WHAT YOU HAVE TO DO: Reproduce the listing below character for character; drop every image.

TASK INPUT:
========================
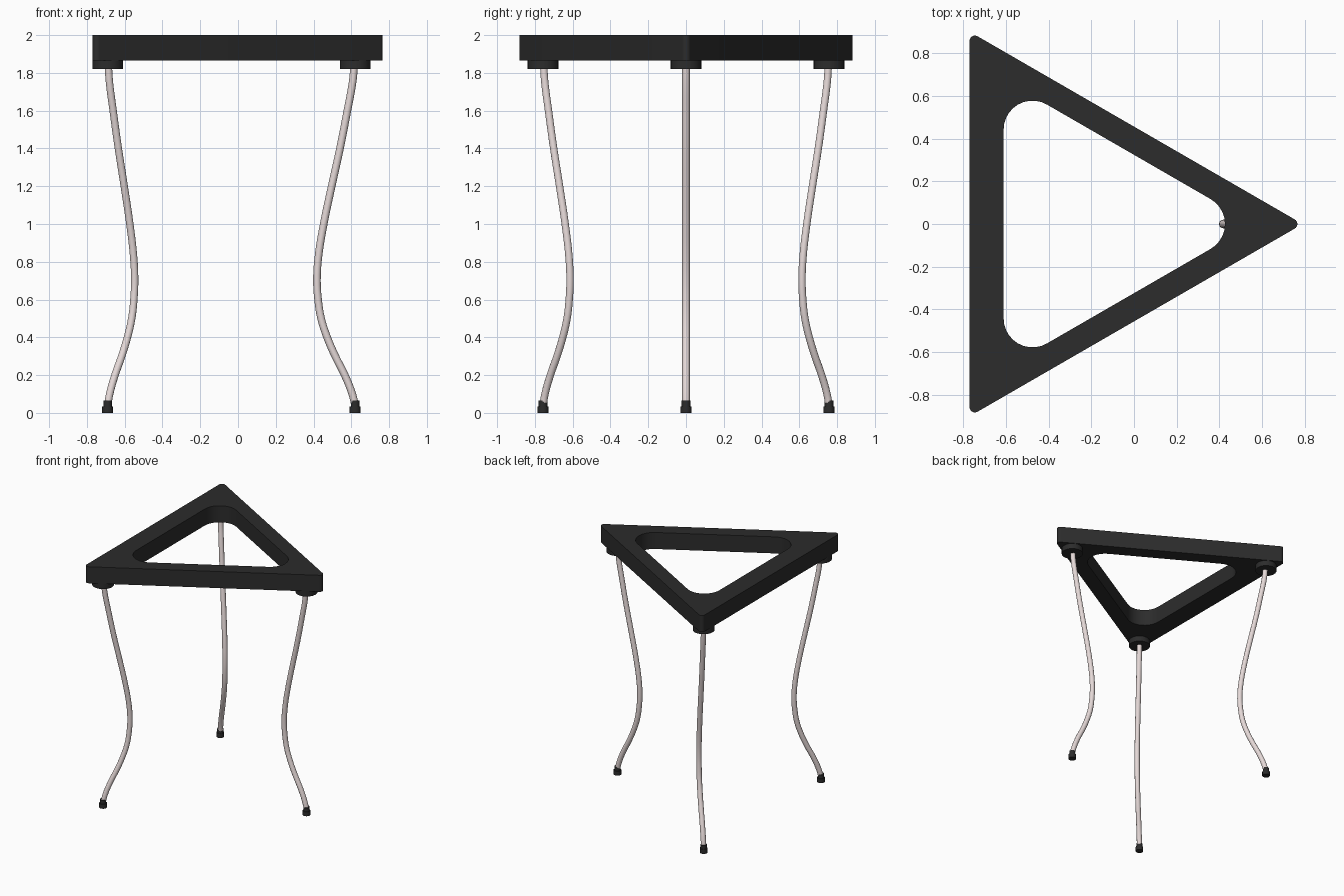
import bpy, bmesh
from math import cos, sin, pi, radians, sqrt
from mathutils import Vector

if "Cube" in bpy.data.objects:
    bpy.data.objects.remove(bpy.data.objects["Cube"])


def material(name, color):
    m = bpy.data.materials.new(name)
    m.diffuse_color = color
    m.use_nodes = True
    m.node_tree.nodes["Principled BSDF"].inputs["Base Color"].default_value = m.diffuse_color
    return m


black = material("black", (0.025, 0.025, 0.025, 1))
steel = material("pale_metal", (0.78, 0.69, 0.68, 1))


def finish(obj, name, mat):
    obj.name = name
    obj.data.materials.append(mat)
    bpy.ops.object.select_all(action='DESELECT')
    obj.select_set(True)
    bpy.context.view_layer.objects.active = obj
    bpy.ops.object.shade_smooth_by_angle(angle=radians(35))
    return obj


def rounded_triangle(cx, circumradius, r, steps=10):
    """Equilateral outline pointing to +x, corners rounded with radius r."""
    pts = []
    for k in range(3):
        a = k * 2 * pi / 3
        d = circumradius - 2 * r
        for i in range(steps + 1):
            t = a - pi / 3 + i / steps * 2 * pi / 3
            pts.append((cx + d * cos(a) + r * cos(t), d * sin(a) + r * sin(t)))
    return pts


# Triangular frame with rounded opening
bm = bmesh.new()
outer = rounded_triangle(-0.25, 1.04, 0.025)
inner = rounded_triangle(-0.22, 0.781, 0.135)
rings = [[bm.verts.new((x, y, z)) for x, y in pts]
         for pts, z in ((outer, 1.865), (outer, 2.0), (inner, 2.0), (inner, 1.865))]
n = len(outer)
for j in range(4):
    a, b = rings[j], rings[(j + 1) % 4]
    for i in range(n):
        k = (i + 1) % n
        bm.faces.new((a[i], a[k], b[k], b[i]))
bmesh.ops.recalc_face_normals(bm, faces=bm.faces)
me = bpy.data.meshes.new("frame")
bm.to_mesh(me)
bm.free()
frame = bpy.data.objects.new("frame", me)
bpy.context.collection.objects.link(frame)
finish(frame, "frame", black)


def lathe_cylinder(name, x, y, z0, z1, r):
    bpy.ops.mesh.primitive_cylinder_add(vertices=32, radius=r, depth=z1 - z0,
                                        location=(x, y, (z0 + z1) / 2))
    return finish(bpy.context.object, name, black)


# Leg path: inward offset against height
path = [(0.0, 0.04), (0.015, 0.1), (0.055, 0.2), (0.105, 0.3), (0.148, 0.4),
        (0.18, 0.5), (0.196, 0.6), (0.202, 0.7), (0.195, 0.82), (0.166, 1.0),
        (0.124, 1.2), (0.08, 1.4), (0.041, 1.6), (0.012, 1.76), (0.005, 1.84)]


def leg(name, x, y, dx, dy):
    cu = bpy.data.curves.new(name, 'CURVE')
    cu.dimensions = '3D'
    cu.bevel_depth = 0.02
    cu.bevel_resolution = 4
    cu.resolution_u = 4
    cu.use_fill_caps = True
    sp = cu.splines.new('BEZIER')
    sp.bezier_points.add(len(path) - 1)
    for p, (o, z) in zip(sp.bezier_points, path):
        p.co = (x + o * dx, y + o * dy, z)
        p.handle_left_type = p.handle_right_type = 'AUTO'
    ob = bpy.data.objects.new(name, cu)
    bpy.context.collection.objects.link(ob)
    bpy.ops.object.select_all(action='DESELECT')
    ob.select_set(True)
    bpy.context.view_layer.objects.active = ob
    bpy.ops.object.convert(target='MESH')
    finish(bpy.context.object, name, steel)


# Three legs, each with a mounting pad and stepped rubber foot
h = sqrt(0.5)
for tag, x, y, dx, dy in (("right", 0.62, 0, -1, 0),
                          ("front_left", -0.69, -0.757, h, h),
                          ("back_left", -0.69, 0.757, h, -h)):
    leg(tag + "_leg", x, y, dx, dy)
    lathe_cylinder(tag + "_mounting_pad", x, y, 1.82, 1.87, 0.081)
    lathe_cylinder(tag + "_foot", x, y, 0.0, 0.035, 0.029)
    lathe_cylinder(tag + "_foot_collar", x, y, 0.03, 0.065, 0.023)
========================
ANSWER SPACE:
import bpy, bmesh
from math import cos, sin, pi, radians, sqrt
from mathutils import Vector

if "Cube" in bpy.data.objects:
    bpy.data.objects.remove(bpy.data.objects["Cube"])


def material(name, color):
    m = bpy.data.materials.new(name)
    m.diffuse_color = color
    m.use_nodes = True
    m.node_tree.nodes["Principled BSDF"].inputs["Base Color"].default_value = m.diffuse_color
    return m


black = material("black", (0.025, 0.025, 0.025, 1))
steel = material("pale_metal", (0.78, 0.69, 0.68, 1))


def finish(obj, name, mat):
    obj.name = name
    obj.data.materials.append(mat)
    bpy.ops.object.select_all(action='DESELECT')
    obj.select_set(True)
    bpy.context.view_layer.objects.active = obj
    bpy.ops.object.shade_smooth_by_angle(angle=radians(35))
    return obj


def rounded_triangle(cx, circumradius, r, steps=10):
    """Equilateral outline pointing to +x, corners rounded with radius r."""
    pts = []
    for k in range(3):
        a = k * 2 * pi / 3
        d = circumradius - 2 * r
        for i in range(steps + 1):
            t = a - pi / 3 + i / steps * 2 * pi / 3
            pts.append((cx + d * cos(a) + r * cos(t), d * sin(a) + r * sin(t)))
    return pts


# Triangular frame with rounded opening
bm = bmesh.new()
outer = rounded_triangle(-0.25, 1.04, 0.025)
inner = rounded_triangle(-0.22, 0.781, 0.135)
rings = [[bm.verts.new((x, y, z)) for x, y in pts]
         for pts, z in ((outer, 1.865), (outer, 2.0), (inner, 2.0), (inner, 1.865))]
n = len(outer)
for j in range(4):
    a, b = rings[j], rings[(j + 1) % 4]
    for i in range(n):
        k = (i + 1) % n
        bm.faces.new((a[i], a[k], b[k], b[i]))
bmesh.ops.recalc_face_normals(bm, faces=bm.faces)
me = bpy.data.meshes.new("frame")
bm.to_mesh(me)
bm.free()
frame = bpy.data.objects.new("frame", me)
bpy.context.collection.objects.link(frame)
finish(frame, "frame", black)


def lathe_cylinder(name, x, y, z0, z1, r):
    bpy.ops.mesh.primitive_cylinder_add(vertices=32, radius=r, depth=z1 - z0,
                                        location=(x, y, (z0 + z1) / 2))
    return finish(bpy.context.object, name, black)


# Leg path: inward offset against height
path = [(0.0, 0.04), (0.015, 0.1), (0.055, 0.2), (0.105, 0.3), (0.148, 0.4),
        (0.18, 0.5), (0.196, 0.6), (0.202, 0.7), (0.195, 0.82), (0.166, 1.0),
        (0.124, 1.2), (0.08, 1.4), (0.041, 1.6), (0.012, 1.76), (0.005, 1.84)]


def leg(name, x, y, dx, dy):
    cu = bpy.data.curves.new(name, 'CURVE')
    cu.dimensions = '3D'
    cu.bevel_depth = 0.02
    cu.bevel_resolution = 4
    cu.resolution_u = 4
    cu.use_fill_caps = True
    sp = cu.splines.new('BEZIER')
    sp.bezier_points.add(len(path) - 1)
    for p, (o, z) in zip(sp.bezier_points, path):
        p.co = (x + o * dx, y + o * dy, z)
        p.handle_left_type = p.handle_right_type = 'AUTO'
    ob = bpy.data.objects.new(name, cu)
    bpy.context.collection.objects.link(ob)
    bpy.ops.object.select_all(action='DESELECT')
    ob.select_set(True)
    bpy.context.view_layer.objects.active = ob
    bpy.ops.object.convert(target='MESH')
    finish(bpy.context.object, name, steel)


# Three legs, each with a mounting pad and stepped rubber foot
h = sqrt(0.5)
for tag, x, y, dx, dy in (("right", 0.62, 0, -1, 0),
                          ("front_left", -0.69, -0.757, h, h),
                          ("back_left", -0.69, 0.757, h, -h)):
    leg(tag + "_leg", x, y, dx, dy)
    lathe_cylinder(tag + "_mounting_pad", x, y, 1.82, 1.87, 0.081)
    lathe_cylinder(tag + "_foot", x, y, 0.0, 0.035, 0.029)
    lathe_cylinder(tag + "_foot_collar", x, y, 0.03, 0.065, 0.023)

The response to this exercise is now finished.